--- PROVIDED DATA Enclosed Below ---

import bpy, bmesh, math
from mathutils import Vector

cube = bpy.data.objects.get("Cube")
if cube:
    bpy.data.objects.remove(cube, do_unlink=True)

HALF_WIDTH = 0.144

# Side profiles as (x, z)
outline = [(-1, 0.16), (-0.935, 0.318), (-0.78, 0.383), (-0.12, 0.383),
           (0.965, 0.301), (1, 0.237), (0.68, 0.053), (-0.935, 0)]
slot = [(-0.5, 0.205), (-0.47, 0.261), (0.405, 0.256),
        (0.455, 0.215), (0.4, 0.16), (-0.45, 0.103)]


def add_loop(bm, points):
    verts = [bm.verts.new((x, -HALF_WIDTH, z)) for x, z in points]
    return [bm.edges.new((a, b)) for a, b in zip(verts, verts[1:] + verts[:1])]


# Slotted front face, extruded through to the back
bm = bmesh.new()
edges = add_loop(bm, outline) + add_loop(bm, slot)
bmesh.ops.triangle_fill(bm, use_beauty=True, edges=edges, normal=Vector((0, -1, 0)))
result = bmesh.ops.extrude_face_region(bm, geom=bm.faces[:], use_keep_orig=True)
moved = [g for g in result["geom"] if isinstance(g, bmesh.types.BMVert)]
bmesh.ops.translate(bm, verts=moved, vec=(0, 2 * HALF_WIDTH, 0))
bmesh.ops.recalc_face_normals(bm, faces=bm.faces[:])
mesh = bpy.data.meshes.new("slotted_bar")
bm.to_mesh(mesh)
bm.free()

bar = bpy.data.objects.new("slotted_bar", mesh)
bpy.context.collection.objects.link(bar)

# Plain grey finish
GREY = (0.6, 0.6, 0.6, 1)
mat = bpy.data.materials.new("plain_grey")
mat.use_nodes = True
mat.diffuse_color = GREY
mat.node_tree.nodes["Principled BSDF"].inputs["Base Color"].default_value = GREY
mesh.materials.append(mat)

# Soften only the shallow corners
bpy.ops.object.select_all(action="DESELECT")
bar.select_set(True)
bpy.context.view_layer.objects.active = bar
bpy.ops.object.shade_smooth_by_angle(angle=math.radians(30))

--- End of Enclosed PROVIDED DATA ---

**BRIEF**
Each line above, from the one that contains "mesh.materials.append(mat)" to the last line of the records, should be repeated exactly. Leave out all others.

**WRITTEN ANSWER**
mesh.materials.append(mat)

# Soften only the shallow corners
bpy.ops.object.select_all(action="DESELECT")
bar.select_set(True)
bpy.context.view_layer.objects.active = bar
bpy.ops.object.shade_smooth_by_angle(angle=math.radians(30))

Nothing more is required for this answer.